(AVAILABLE DATA begins)

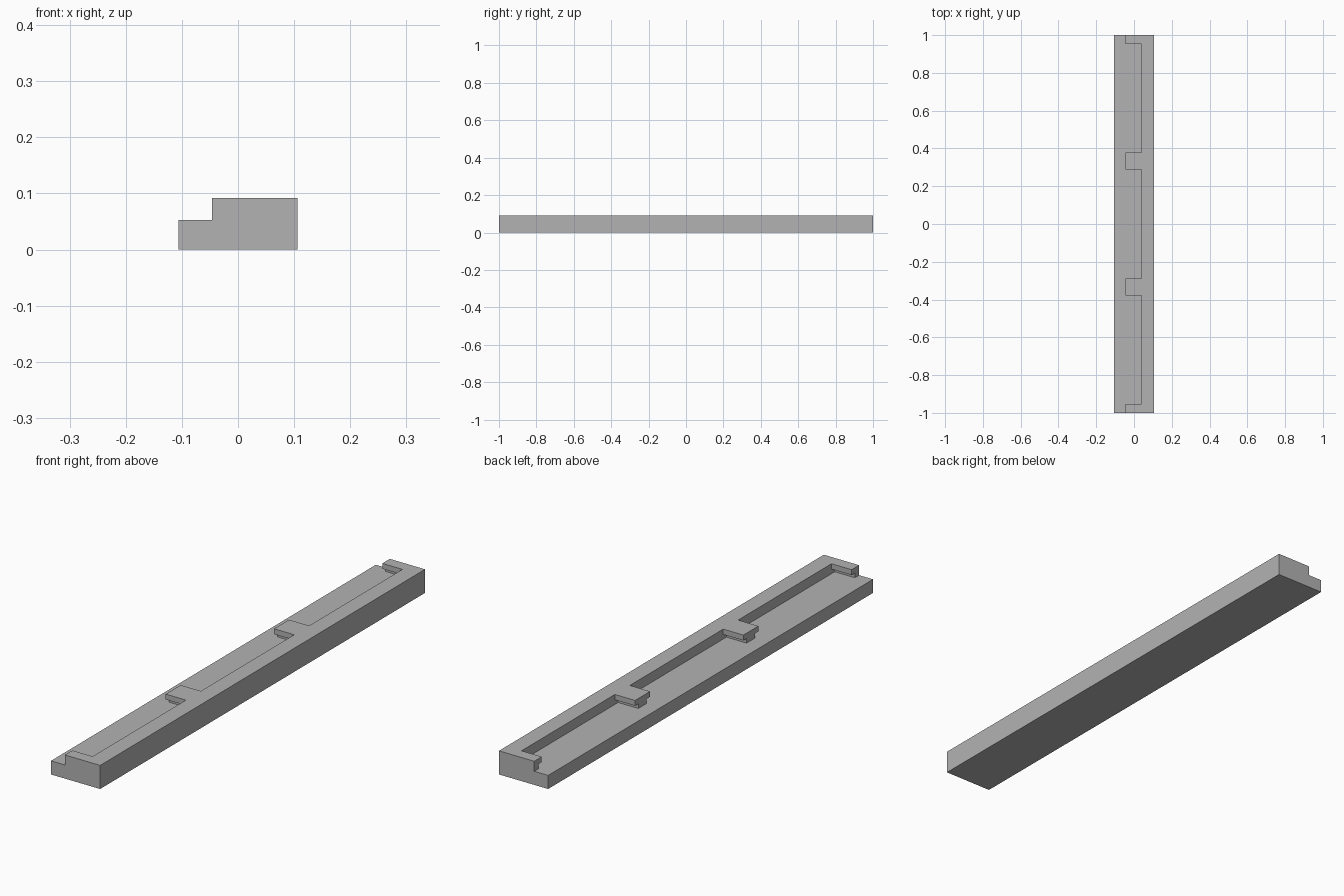
import bpy, bmesh

cube = bpy.data.objects.get("Cube")
if cube:
    bpy.data.objects.remove(cube, do_unlink=True)

grey = bpy.data.materials.new("plain_grey")
grey.use_nodes = True
colour = (0.45, 0.45, 0.45, 1)
grey.diffuse_color = colour
grey.node_tree.nodes["Principled BSDF"].inputs["Base Color"].default_value = colour

LEFT, RIGHT = -0.106, 0.106      # outer sides
TAB_X, WALL_X = -0.046, 0.041    # tab ends and rail inner wall
FLOOR, LIP, TOP = 0.053, 0.071, 0.092
PLATE, POST = 0.046, 0.026       # half widths of tab plate and post


def prism(name, points, shift, hidden=None):
    """Extrude a closed outline by shift, dropping faces hidden by other parts."""
    bm = bmesh.new()
    face = bm.faces.new([bm.verts.new(p) for p in points])
    new = bmesh.ops.extrude_face_region(bm, geom=[face])["geom"]
    bmesh.ops.translate(bm, vec=shift,
                        verts=[g for g in new if isinstance(g, bmesh.types.BMVert)])
    bmesh.ops.recalc_face_normals(bm, faces=bm.faces)
    if hidden:
        bmesh.ops.delete(bm, geom=[f for f in bm.faces if hidden(f)], context="FACES")
    mesh = bpy.data.meshes.new(name)
    bm.to_mesh(mesh)
    bm.free()
    mesh.materials.append(grey)
    obj = bpy.data.objects.new(name, mesh)
    bpy.context.collection.objects.link(obj)


# Base and raised rail, one stepped section along the length
section = [(LEFT, 0), (RIGHT, 0), (RIGHT, TOP), (WALL_X, TOP), (WALL_X, FLOOR), (LEFT, FLOOR)]
prism("base_rail", [(x, -1, z) for x, z in section], (0, 2, 0))


# Faces of a tab that rest on the floor or against the rail
def touches_base(face):
    return (all(abs(v.co.z - FLOOR) < 1e-5 for v in face.verts)
            or all(abs(v.co.x - WALL_X) < 1e-5 for v in face.verts))


# T-shaped tabs; the two end ones are halved by the ends of the rail
for name, y in (("front_end_tab", -1), ("front_tab", -1 / 3),
                ("back_tab", 1 / 3), ("back_end_tab", 1)):
    lo = 0 if y == -1 else -1
    hi = 0 if y == 1 else 1
    outline = [(lo * POST, FLOOR), (hi * POST, FLOOR)]
    if hi:
        outline += [(POST, LIP), (PLATE, LIP)]
    outline += [(hi * PLATE, TOP), (lo * PLATE, TOP)]
    if lo:
        outline += [(-PLATE, LIP), (-POST, LIP)]
    prism(name, [(TAB_X, y + dy, z) for dy, z in outline],
          (WALL_X - TAB_X, 0, 0), touches_base)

(AVAILABLE DATA ends)

REQUIREMENT
Every record above should be set down exactly, with the pictures left out.

RESULT FOR THIS EXERCISE
import bpy, bmesh

cube = bpy.data.objects.get("Cube")
if cube:
    bpy.data.objects.remove(cube, do_unlink=True)

grey = bpy.data.materials.new("plain_grey")
grey.use_nodes = True
colour = (0.45, 0.45, 0.45, 1)
grey.diffuse_color = colour
grey.node_tree.nodes["Principled BSDF"].inputs["Base Color"].default_value = colour

LEFT, RIGHT = -0.106, 0.106      # outer sides
TAB_X, WALL_X = -0.046, 0.041    # tab ends and rail inner wall
FLOOR, LIP, TOP = 0.053, 0.071, 0.092
PLATE, POST = 0.046, 0.026       # half widths of tab plate and post


def prism(name, points, shift, hidden=None):
    """Extrude a closed outline by shift, dropping faces hidden by other parts."""
    bm = bmesh.new()
    face = bm.faces.new([bm.verts.new(p) for p in points])
    new = bmesh.ops.extrude_face_region(bm, geom=[face])["geom"]
    bmesh.ops.translate(bm, vec=shift,
                        verts=[g for g in new if isinstance(g, bmesh.types.BMVert)])
    bmesh.ops.recalc_face_normals(bm, faces=bm.faces)
    if hidden:
        bmesh.ops.delete(bm, geom=[f for f in bm.faces if hidden(f)], context="FACES")
    mesh = bpy.data.meshes.new(name)
    bm.to_mesh(mesh)
    bm.free()
    mesh.materials.append(grey)
    obj = bpy.data.objects.new(name, mesh)
    bpy.context.collection.objects.link(obj)


# Base and raised rail, one stepped section along the length
section = [(LEFT, 0), (RIGHT, 0), (RIGHT, TOP), (WALL_X, TOP), (WALL_X, FLOOR), (LEFT, FLOOR)]
prism("base_rail", [(x, -1, z) for x, z in section], (0, 2, 0))


# Faces of a tab that rest on the floor or against the rail
def touches_base(face):
    return (all(abs(v.co.z - FLOOR) < 1e-5 for v in face.verts)
            or all(abs(v.co.x - WALL_X) < 1e-5 for v in face.verts))


# T-shaped tabs; the two end ones are halved by the ends of the rail
for name, y in (("front_end_tab", -1), ("front_tab", -1 / 3),
                ("back_tab", 1 / 3), ("back_end_tab", 1)):
    lo = 0 if y == -1 else -1
    hi = 0 if y == 1 else 1
    outline = [(lo * POST, FLOOR), (hi * POST, FLOOR)]
    if hi:
        outline += [(POST, LIP), (PLATE, LIP)]
    outline += [(hi * PLATE, TOP), (lo * PLATE, TOP)]
    if lo:
        outline += [(-PLATE, LIP), (-POST, LIP)]
    prism(name, [(TAB_X, y + dy, z) for dy, z in outline],
          (WALL_X - TAB_X, 0, 0), touches_base)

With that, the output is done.